WHAT TO PRODUCE: All lines below containing "slide" are to be listed.

RECORD EXTRACTS:
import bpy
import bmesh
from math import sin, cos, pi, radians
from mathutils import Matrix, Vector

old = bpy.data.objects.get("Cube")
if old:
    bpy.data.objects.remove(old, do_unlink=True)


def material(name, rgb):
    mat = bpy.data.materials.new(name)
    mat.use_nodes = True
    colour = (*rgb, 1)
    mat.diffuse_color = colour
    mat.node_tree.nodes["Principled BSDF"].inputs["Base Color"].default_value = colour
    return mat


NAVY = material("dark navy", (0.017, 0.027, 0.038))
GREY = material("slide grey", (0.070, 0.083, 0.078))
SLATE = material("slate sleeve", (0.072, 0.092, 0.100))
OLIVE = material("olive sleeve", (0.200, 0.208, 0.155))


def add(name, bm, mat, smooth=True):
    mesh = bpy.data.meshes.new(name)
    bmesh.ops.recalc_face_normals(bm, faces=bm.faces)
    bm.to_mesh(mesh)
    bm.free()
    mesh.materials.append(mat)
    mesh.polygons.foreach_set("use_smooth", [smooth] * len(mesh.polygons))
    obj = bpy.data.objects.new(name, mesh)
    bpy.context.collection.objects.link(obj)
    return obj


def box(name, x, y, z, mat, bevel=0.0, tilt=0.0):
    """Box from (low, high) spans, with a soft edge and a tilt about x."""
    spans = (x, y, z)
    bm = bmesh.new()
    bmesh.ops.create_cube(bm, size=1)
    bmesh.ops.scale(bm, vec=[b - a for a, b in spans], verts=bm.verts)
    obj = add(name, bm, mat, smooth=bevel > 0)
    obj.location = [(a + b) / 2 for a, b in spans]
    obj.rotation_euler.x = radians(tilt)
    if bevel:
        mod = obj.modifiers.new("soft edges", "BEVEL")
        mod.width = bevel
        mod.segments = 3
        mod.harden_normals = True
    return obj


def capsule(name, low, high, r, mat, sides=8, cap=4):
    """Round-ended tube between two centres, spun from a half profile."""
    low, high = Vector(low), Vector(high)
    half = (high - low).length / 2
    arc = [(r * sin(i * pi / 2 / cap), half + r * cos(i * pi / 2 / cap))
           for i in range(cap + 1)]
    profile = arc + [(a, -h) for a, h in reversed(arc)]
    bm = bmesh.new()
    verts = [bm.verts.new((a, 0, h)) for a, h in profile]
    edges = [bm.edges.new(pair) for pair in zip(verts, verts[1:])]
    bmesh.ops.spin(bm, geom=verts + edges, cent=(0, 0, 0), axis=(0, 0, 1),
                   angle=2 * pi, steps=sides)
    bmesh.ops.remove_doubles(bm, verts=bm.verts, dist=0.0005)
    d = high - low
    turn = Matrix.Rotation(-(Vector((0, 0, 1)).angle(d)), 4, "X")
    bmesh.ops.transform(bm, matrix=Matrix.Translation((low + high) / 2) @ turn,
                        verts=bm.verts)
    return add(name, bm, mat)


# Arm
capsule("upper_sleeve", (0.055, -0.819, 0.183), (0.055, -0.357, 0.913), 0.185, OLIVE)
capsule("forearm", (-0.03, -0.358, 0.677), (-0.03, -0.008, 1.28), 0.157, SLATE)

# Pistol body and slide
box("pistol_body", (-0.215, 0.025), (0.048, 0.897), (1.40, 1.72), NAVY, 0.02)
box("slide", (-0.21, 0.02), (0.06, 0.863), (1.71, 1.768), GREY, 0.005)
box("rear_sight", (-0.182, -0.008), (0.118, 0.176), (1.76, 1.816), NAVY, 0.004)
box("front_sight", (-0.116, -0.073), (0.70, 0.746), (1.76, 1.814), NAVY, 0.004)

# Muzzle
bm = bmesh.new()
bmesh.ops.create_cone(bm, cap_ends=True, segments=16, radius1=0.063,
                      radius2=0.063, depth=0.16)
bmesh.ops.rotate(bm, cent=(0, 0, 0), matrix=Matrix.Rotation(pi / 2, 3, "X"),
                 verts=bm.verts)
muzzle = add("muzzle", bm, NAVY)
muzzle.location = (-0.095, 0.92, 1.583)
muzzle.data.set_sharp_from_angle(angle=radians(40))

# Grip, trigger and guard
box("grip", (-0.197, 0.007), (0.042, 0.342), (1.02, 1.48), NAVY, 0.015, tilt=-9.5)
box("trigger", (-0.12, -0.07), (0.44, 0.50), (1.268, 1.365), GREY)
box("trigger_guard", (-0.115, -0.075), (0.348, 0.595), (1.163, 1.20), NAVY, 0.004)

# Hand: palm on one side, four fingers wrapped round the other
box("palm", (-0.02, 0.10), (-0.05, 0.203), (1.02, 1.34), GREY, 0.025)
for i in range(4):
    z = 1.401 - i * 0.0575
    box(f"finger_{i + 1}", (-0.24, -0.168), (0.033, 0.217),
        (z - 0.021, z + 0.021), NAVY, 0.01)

RESPONSE:
GREY = material("slide grey", (0.070, 0.083, 0.078))
# Pistol body and slide
box("slide", (-0.21, 0.02), (0.06, 0.863), (1.71, 1.768), GREY, 0.005)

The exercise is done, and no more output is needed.